Speaking with NutraIngredients-USA at the inaugural Healthy & Natural Show in Chicago, Amy Keller, director of education and training at Organic India, told us that adaptogenic herbs sound like herbs that are too good to be true, but these herbs have been used traditionally for thousands of years in both Ayurveda and Traditional Chinese Medicine.
“We generally tell consumers that they are bi-directional, which means if a person is really high strung it’s going to bring them down to a healthy normal level, but if they’re down in the dumps it’s going to bring them up. They work both ways to help mitigate stress in the body,” she said.
“I think the interest in traditional methods of healing is growing in popularity because Western medicine is a one-size-fits-all approach, but these traditional modalities treat each individual as a unique person. I also think that these type of herbs help mitigate stress and we live in a very stressful environment.”
Keller noted that Holy Basil, Ashwagandha, Amalaki are amongst the most popular Ayurvedic adaptogenic herbs that Organic India works with on a daily basis, and awareness of these herbs is increasing around the world.

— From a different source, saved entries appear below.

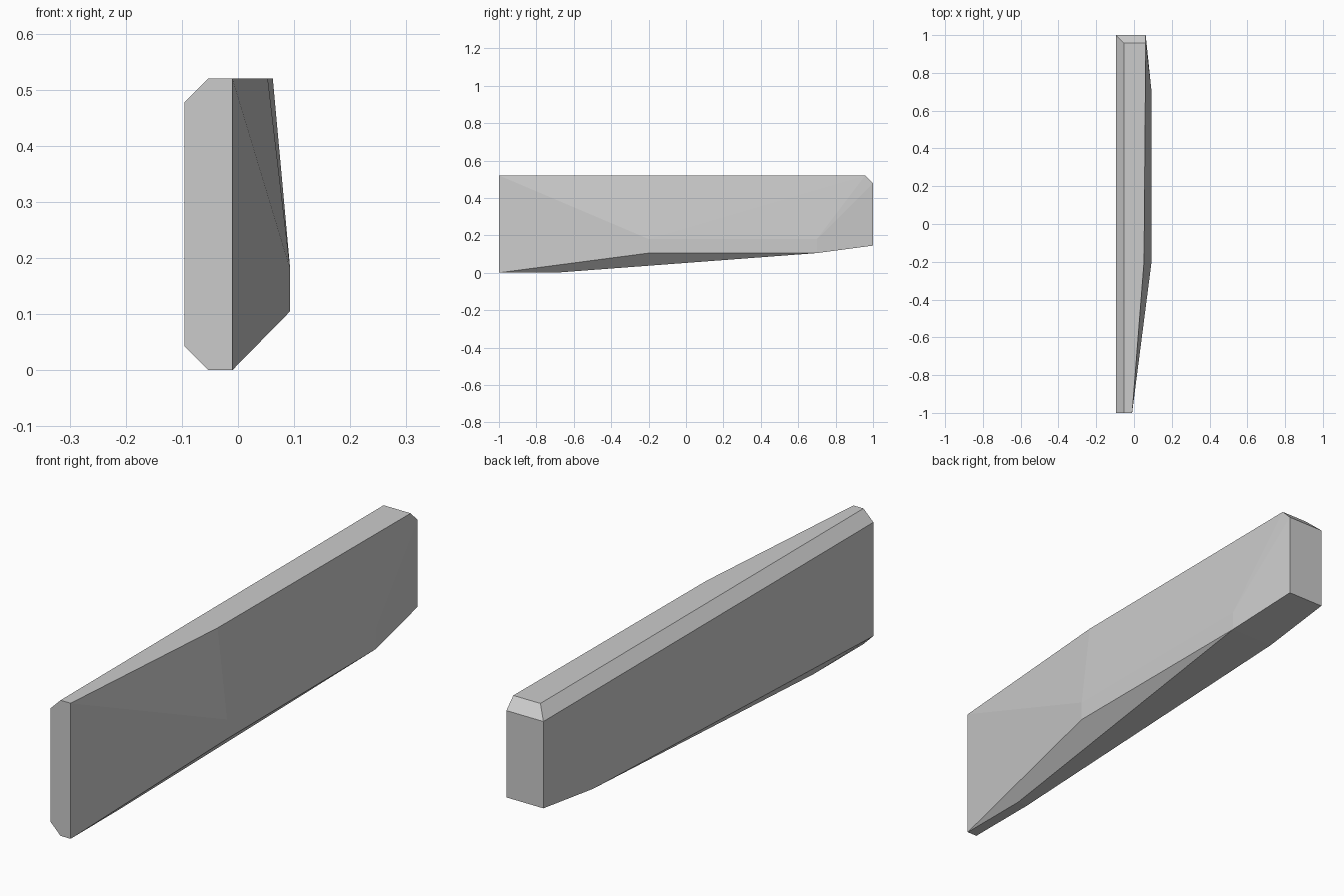
import bpy
import bmesh
import math

cube = bpy.data.objects.get("Cube")
if cube:
    bpy.data.objects.remove(cube, do_unlink=True)

# Single grey finish
grey = bpy.data.materials.new("plain_grey")
grey.use_nodes = True
colour = (0.6, 0.6, 0.6, 1)
grey.diffuse_color = colour
grey.node_tree.nodes["Principled BSDF"].inputs["Base Color"].default_value = colour

# Main dimensions
top, bevel = 0.52, 0.042
inner, tip, bulge, rear = -0.095, -0.01, 0.093, 0.062
shoulder = inner + bevel
belly, ridge = 0.105, 0.18

# Cross-sections along the length: y position -> (x, z) corners
sections = {
    # bevelled narrow front end
    -1.0: [(inner, bevel), (shoulder, 0), (tip, 0),
           (tip, top), (shoulder, top), (inner, top - bevel)],
    # end of the flat underside
    -0.7: [(shoulder, 0), (tip, 0)],
    # start of the outer bulge
    -0.2: [(bulge, belly), (bulge, ridge), (0.053, top)],
    # end of the outer bulge
    0.7: [(inner, belly), (bulge, belly), (bulge, ridge)],
    # top edge in front of the rear bevel
    1 - bevel: [(shoulder, top), (rear, top)],
    # rear end
    1.0: [(inner, 0.145), (rear, 0.145),
          (rear, top - bevel), (inner, top - bevel)],
}

# Wrap the sections in one faceted solid
bm = bmesh.new()
for y, corners in sections.items():
    for x, z in corners:
        bm.verts.new((x, y, z))
hull = bmesh.ops.convex_hull(bm, input=bm.verts[:])
loose = [v for v in bm.verts if not v.link_faces]
bmesh.ops.delete(bm, geom=loose, context='VERTS')

# Merge flat triangles into clean facets
bmesh.ops.dissolve_limit(bm, angle_limit=math.radians(0.5),
                         verts=bm.verts[:], edges=bm.edges[:])
bmesh.ops.recalc_face_normals(bm, faces=bm.faces[:])

mesh = bpy.data.meshes.new("side_panel")
bm.to_mesh(mesh)
bm.free()
mesh.materials.append(grey)
panel = bpy.data.objects.new("side_panel", mesh)
bpy.context.collection.objects.link(panel)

“I think adaptogenic herbs are difficult to understand even from a scientific perspective,” she added. “These plants have adapted in nature themselves over thousands of years. A lot of these herbs have grown in climates that are very hot or very cold or very high altitudes, so when you talk about the basic nature of a plant being able to adapt you can translate that into how it works in the human body in a really non-specific manner.”
Keller also discussed Organic India’s approach to farming and supply chain management. “We are a company that believes in regeneration,” she said. “We are committed to regenerative agriculture and we have converted tens of thousands of acres in India to organic farming. We also work with some of the most at risk populations in India, including women, widows, the elderly, and the illiterate, so it’s not just about traceability of where the herbs are grown and how they’re grown but also about the people in the supply chain.”